··· DATA PROVIDED

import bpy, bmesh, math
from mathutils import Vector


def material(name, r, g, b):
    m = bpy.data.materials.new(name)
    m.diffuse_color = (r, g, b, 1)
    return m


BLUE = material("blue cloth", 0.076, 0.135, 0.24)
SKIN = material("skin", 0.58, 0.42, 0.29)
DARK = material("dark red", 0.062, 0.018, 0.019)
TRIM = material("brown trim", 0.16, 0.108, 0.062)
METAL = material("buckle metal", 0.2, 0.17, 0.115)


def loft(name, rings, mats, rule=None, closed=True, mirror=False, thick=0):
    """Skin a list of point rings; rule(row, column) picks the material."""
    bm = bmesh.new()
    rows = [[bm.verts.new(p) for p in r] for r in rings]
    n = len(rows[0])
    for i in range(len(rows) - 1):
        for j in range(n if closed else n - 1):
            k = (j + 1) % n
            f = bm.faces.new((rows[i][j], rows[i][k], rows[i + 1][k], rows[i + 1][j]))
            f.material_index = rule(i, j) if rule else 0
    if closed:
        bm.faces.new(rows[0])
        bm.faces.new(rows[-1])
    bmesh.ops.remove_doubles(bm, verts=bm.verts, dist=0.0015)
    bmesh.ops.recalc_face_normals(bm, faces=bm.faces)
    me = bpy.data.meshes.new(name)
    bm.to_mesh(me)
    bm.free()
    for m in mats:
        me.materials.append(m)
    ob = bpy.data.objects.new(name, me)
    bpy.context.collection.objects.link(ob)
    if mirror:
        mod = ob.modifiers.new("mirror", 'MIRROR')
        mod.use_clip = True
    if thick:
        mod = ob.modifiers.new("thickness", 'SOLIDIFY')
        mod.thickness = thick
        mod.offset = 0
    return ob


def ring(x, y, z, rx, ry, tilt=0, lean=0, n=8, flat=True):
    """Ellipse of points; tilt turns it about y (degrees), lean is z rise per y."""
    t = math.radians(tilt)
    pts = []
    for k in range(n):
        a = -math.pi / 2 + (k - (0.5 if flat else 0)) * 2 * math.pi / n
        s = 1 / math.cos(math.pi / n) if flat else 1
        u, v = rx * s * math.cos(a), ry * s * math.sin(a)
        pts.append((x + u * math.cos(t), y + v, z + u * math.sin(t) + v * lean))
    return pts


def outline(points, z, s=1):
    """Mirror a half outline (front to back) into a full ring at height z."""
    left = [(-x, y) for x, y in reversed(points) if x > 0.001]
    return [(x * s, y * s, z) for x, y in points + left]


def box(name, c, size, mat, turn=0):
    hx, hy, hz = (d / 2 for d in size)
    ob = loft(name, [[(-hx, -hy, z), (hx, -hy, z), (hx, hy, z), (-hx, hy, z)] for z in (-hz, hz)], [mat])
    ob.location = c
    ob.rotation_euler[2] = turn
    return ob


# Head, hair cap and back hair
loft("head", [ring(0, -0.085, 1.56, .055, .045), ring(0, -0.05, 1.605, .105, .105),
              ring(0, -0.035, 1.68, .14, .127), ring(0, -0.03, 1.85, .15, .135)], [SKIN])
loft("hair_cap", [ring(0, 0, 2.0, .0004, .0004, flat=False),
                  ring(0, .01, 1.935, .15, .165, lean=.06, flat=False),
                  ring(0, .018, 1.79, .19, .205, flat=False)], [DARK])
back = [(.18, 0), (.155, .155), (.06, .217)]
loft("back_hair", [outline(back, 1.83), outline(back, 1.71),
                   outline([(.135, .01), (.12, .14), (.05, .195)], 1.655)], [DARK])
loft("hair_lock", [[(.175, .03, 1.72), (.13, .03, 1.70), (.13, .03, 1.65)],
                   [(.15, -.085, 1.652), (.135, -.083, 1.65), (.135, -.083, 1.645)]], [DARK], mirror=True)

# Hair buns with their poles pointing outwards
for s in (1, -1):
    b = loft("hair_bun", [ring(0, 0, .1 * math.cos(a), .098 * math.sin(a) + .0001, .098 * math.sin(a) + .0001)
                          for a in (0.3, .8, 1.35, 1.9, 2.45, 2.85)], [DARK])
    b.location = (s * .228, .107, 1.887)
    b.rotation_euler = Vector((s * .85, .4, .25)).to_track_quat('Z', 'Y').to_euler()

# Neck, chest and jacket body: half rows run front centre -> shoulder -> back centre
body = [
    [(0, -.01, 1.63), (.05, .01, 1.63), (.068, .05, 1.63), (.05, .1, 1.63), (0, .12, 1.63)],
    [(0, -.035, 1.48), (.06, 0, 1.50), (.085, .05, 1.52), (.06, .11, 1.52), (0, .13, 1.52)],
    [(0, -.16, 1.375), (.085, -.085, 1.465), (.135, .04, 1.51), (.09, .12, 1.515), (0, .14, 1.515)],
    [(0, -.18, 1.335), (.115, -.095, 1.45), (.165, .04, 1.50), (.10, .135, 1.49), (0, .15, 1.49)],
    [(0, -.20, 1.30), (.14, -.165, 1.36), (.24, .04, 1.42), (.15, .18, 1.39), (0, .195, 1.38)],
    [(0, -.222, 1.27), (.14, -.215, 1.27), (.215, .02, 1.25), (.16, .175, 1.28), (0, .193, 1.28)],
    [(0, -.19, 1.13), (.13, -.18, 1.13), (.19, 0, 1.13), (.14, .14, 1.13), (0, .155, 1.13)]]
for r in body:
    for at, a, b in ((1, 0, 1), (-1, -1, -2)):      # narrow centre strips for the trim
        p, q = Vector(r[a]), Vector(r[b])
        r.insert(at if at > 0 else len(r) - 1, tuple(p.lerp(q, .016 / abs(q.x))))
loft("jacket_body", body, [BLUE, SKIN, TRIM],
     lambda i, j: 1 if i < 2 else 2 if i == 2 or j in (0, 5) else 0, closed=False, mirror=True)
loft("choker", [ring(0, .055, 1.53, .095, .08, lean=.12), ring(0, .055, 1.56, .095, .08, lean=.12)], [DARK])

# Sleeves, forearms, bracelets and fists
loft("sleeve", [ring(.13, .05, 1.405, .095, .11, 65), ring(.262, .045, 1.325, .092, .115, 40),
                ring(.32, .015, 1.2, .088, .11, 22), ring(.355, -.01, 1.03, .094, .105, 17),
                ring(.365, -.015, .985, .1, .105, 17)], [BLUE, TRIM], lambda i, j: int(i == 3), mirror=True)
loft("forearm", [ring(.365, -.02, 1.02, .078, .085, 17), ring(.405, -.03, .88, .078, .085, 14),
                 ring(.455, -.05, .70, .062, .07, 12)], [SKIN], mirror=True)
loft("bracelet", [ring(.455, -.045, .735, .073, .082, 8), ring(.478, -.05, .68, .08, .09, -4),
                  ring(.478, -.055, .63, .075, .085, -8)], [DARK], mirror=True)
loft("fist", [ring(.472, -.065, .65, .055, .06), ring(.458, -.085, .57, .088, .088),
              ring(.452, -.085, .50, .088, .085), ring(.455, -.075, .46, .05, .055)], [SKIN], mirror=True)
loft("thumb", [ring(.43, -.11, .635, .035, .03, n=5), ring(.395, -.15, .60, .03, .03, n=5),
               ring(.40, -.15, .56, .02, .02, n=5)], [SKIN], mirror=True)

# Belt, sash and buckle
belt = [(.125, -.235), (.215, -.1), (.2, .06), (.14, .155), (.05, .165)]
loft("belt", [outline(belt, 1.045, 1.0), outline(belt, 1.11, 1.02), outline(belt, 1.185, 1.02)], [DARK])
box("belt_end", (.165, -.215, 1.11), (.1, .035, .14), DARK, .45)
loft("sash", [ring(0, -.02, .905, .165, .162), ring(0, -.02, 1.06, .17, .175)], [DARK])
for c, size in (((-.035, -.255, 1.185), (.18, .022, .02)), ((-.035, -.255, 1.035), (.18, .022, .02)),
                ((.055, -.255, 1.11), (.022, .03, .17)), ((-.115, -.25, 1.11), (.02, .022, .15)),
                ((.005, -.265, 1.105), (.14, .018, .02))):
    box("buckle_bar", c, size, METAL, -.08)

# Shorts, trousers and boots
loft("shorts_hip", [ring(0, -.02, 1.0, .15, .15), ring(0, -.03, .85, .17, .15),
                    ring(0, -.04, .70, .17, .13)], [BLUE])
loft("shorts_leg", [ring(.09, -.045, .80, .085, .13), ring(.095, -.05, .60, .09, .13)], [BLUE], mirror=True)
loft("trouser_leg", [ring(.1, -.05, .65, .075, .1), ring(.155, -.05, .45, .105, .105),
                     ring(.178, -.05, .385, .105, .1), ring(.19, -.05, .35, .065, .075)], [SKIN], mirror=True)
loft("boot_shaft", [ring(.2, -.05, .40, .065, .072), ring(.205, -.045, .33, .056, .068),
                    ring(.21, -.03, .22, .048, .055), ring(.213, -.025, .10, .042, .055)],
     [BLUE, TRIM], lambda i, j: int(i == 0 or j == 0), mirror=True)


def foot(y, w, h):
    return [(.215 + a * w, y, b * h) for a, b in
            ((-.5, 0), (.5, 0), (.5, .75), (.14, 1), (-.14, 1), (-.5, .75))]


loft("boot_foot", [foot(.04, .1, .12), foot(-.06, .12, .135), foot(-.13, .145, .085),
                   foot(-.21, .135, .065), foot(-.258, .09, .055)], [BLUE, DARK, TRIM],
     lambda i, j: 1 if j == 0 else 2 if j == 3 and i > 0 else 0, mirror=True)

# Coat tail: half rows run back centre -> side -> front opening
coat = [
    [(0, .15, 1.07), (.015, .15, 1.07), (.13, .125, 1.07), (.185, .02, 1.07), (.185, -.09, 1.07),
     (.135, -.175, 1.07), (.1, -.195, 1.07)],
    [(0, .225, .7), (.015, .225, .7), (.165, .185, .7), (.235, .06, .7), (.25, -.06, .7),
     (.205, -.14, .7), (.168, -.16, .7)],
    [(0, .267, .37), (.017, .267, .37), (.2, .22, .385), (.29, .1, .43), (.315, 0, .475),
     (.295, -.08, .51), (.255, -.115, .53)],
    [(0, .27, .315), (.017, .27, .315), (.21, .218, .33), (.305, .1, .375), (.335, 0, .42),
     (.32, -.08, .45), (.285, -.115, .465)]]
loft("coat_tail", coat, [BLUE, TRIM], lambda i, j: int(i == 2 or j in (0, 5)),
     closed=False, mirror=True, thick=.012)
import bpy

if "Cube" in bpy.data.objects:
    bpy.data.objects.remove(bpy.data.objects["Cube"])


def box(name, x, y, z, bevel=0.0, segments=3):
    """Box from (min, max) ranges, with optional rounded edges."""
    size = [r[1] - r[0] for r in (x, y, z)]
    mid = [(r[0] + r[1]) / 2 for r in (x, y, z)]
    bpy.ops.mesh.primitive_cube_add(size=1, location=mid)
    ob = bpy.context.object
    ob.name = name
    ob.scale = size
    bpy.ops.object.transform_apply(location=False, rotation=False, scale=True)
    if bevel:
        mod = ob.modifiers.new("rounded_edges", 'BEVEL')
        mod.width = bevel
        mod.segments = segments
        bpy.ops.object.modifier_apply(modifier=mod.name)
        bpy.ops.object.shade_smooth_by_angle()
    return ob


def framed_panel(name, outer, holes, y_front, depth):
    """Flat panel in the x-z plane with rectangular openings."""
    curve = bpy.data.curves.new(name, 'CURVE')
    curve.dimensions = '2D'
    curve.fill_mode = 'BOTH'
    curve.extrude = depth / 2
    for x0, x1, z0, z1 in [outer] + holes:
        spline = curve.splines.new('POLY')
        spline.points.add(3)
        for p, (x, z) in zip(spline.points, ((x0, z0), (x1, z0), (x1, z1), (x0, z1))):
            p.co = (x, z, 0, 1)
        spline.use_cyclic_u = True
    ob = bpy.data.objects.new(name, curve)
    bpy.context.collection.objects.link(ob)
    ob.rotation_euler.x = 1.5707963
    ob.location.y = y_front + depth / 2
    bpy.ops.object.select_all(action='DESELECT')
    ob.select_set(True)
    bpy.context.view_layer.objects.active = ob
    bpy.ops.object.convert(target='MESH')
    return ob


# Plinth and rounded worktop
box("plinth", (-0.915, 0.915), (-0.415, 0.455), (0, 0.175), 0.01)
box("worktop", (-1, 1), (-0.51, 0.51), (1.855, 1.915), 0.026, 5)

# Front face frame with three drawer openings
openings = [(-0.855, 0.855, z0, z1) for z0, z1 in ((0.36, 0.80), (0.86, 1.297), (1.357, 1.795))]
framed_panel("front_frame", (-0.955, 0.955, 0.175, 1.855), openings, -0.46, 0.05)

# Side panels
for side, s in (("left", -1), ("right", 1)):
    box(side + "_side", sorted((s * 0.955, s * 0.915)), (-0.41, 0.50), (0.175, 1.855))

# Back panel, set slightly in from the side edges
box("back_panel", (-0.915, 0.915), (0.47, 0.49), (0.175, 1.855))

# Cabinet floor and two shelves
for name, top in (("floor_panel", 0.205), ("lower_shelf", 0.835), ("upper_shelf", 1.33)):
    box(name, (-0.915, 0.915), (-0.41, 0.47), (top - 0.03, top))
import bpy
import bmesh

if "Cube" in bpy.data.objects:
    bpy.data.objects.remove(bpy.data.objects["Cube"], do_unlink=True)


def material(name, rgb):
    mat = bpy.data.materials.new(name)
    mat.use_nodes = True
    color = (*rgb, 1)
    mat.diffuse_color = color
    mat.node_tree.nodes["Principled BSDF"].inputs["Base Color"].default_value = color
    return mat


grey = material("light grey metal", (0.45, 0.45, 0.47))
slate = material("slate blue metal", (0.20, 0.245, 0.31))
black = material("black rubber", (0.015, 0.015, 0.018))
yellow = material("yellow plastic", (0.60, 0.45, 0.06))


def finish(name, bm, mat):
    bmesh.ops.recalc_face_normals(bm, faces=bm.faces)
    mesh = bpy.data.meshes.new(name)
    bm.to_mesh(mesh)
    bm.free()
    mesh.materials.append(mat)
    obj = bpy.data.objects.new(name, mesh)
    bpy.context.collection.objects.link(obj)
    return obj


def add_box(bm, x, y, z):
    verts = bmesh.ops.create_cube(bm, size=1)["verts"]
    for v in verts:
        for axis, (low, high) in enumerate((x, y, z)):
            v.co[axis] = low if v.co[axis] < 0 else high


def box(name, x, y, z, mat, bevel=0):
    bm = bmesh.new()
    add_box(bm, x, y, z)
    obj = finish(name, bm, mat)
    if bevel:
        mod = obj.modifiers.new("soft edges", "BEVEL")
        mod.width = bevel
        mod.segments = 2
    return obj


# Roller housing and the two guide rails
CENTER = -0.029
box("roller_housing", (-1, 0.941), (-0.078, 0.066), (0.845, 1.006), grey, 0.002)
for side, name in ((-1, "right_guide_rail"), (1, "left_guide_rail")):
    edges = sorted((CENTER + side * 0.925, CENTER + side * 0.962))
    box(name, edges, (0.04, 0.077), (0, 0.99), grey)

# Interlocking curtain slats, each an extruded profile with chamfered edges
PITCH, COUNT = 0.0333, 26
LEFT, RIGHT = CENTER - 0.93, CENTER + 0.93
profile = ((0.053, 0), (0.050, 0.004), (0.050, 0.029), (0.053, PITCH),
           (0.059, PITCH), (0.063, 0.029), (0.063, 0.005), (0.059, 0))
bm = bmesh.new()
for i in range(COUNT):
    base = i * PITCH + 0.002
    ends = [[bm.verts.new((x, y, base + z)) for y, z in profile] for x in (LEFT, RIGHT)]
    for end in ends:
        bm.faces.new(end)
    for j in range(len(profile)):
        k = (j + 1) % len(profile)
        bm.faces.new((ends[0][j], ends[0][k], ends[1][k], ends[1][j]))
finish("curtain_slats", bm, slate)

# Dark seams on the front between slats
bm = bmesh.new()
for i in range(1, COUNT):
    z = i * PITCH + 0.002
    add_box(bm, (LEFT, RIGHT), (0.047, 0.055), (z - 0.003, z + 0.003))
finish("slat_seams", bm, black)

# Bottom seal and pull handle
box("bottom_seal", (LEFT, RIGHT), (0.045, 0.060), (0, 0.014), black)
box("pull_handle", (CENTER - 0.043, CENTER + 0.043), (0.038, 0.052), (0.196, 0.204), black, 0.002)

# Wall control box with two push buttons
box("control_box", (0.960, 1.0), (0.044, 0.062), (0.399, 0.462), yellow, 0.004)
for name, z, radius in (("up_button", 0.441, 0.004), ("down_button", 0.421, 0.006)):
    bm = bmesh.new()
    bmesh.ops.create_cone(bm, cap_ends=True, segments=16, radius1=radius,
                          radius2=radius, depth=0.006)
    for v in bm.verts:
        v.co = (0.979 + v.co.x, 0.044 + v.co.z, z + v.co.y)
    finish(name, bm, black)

······

Among the entries, how many lines include the string "finish"? Please reply with only the number.

5